Some critics say universal background checks won't prevent criminals from obtaining guns through illegal means or prevent people who can buy guns legally from using them later to kill. On the other hand, proponents point to statistics from states that have loosened background-check laws and later experienced an uptick in gun homicides, higher than the national increase.
Members of Congress have split over restoring federal funding for government agencies to study gun violence. Democrats have tried unsuccessfully multiple times and ways _ including as recently as last month, during delicate budget-deal negotiations _ to allow the Centers for Disease Control and Prevention to research gun death rates and causes. Republican leaders balk at the idea, contending gun violence isn't a disease.
Congress also has not renewed a previous federal ban on assault weapons, though Democrats have introduced such legislation several times since the ban expired in 2004. The latest bill aimed at stopping assault-weapon manufacturing and making it harder to buy assault weapons already available was introduced last month in the U.S. House of Representatives.
Given the steep challenges Obama faces with a Republican-controlled Congress, he's now addressing the issue through executive actions and looking to rally local officials around his cause.
What can cities and counties do to regulate guns?
Obama's push to gain more traction around the country on gun control will likely meet legal challenges if local officials try to pass city or county gun laws.
Most states have laws prohibiting local jurisdictions from passing any gun control regulations that would be more restrictive than state law, according to the National Rifle Association and the Law Center to Prevent Gun Violence _ two key advocacy groups that generally are on opposite sides of the debate over gun control.
States that give local elected officials little flexibility for policies restricting guns include Florida, Georgia, Idaho, Illinois, Kansas, Kentucky, Mississippi, Missouri, North Carolina, Pennsylvania, South Carolina, Texas and Washington.
In California, cities and counties are allowed to regulate some areas involving guns. But localities are generally prohibited from passing laws that would undermine California's strict gun purchasing and licensing requirements.
What impact does executive action have?
The president's recently proposed gun control and safety measures may have only modest effects _ as did his last major round of gun executive orders, in 2013.
Although some of Obama's 2013 executive measures may have been useful _ including improving data collection _ they were "pretty small-bore items that show the limitation of what a president can do with executive action on any given subject," said Robert Spitzer, a political scientist at State University of New York-Cortland who has written extensively on gun control.
A president's power, Spitzer said, is limited, compared with what Congress could achieve through legislative action.

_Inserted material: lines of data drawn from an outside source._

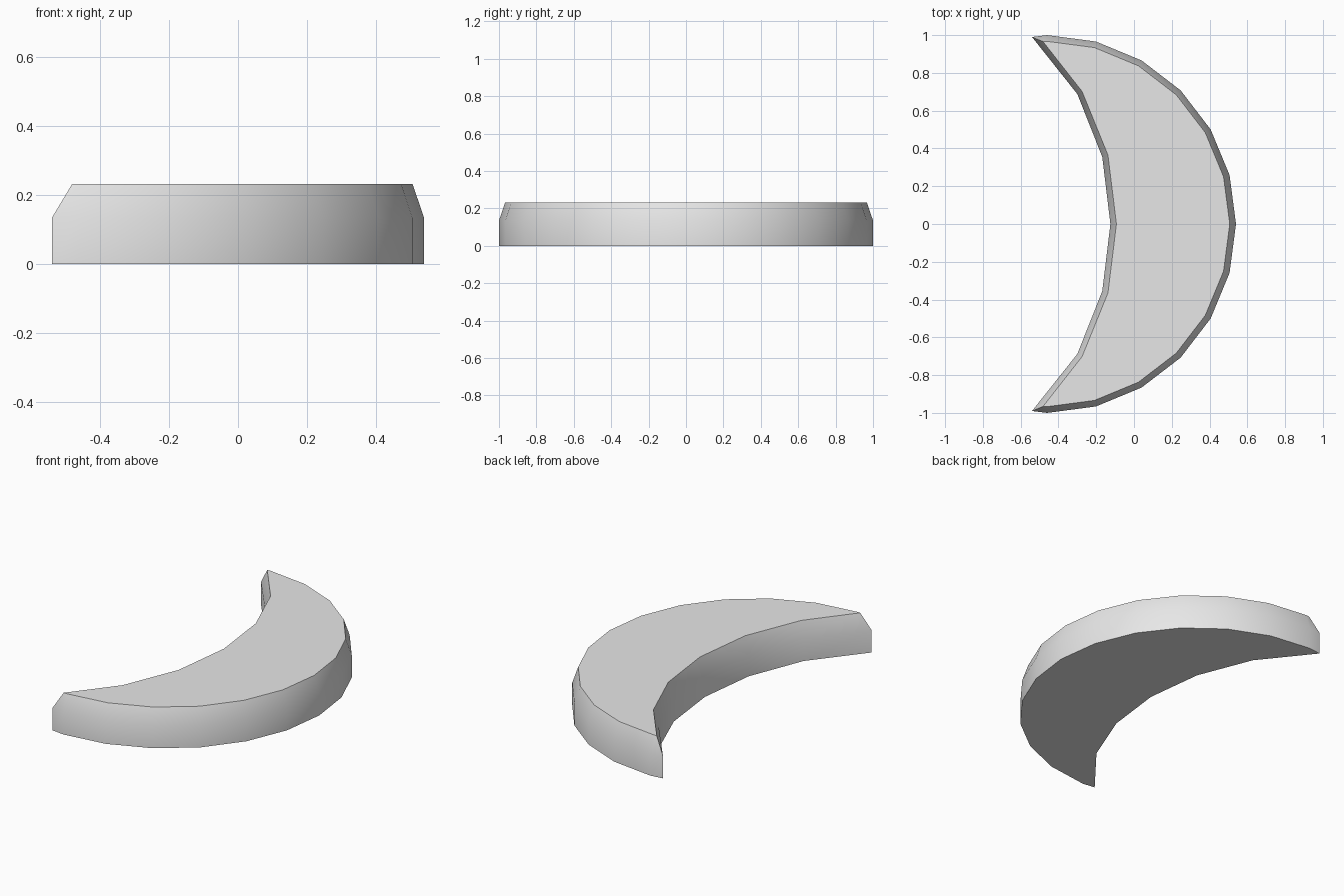
import bpy, bmesh, math

if "Cube" in bpy.data.objects:
    bpy.data.objects.remove(bpy.data.objects["Cube"])

grey = bpy.data.materials.new("light grey")
grey.diffuse_color = (0.8, 0.8, 0.8, 1)
grey.use_nodes = True
grey.node_tree.nodes["Principled BSDF"].inputs["Base Color"].default_value = grey.diffuse_color

CX = -0.46  # centre of the outer arc


def outline(radius, tip, inner):
    """Closed crescent outline: outer arc, upper tip, inner edge, lower tip."""
    pts = [(CX + radius * math.cos(math.radians(a)), radius * math.sin(math.radians(a)))
           for a in range(-90, 91, 15)]
    upper = [tip] + inner[:0:-1]
    lower = [(x, -y) for x, y in reversed(upper)]
    return pts + upper + [inner[0]] + lower


base = outline(1.0, (-0.54, 0.99), [(-0.125, 0), (-0.168, 0.355), (-0.30, 0.688)])
top = outline(0.967, (-0.482, 0.966), [(-0.093, 0), (-0.138, 0.365), (-0.275, 0.702)])

# Crescent slab: straight wall, then a bevel up to the flat top
bm = bmesh.new()
rings = [[bm.verts.new((x, y, z)) for x, y in pts]
         for pts, z in ((base, 0), (base, 0.135), (top, 0.232))]
n = len(base)
for lo, hi in zip(rings, rings[1:]):
    for i in range(n):
        j = (i + 1) % n
        bm.faces.new((lo[i], lo[j], hi[j], hi[i]))
bm.faces.new(rings[-1])
bm.faces.new(rings[0][::-1])
bmesh.ops.recalc_face_normals(bm, faces=bm.faces)
mesh = bpy.data.meshes.new("crescent")
bm.to_mesh(mesh)
bm.free()
mesh.materials.append(grey)
crescent = bpy.data.objects.new("crescent", mesh)
bpy.context.collection.objects.link(crescent)

# Smooth walls, crisp top and bottom rims
bpy.context.view_layer.objects.active = crescent
crescent.select_set(True)
bpy.ops.object.shade_smooth_by_angle(angle=math.radians(30))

Although requiring more gun sellers to obtain federal licenses will increase the number of buyers who undergo background checks, the "actual consequence is likely going to be fairly small," Spitzer said.
And some of Obama's measures may still require congressional approval, including his request for money to hire 200 new agents and investigators for the Bureau of Alcohol, Tobacco, Firearms and Explosives, and $500 million to increase access to mental health services.
Already, the president is hitting stumbling blocks related to his 2013 orders. Then, he urged Congress to confirm a permanent leader for the ATF, saying lawmakers needed "to help, rather than hinder, law enforcement as it does its job."
The Senate confirmed acting director B. Todd Jones several months later, but Jones left the agency last March and it is again without a permanent director.
(Lesley Clark contributed to this report.)
(c)2016 McClatchy Washington Bureau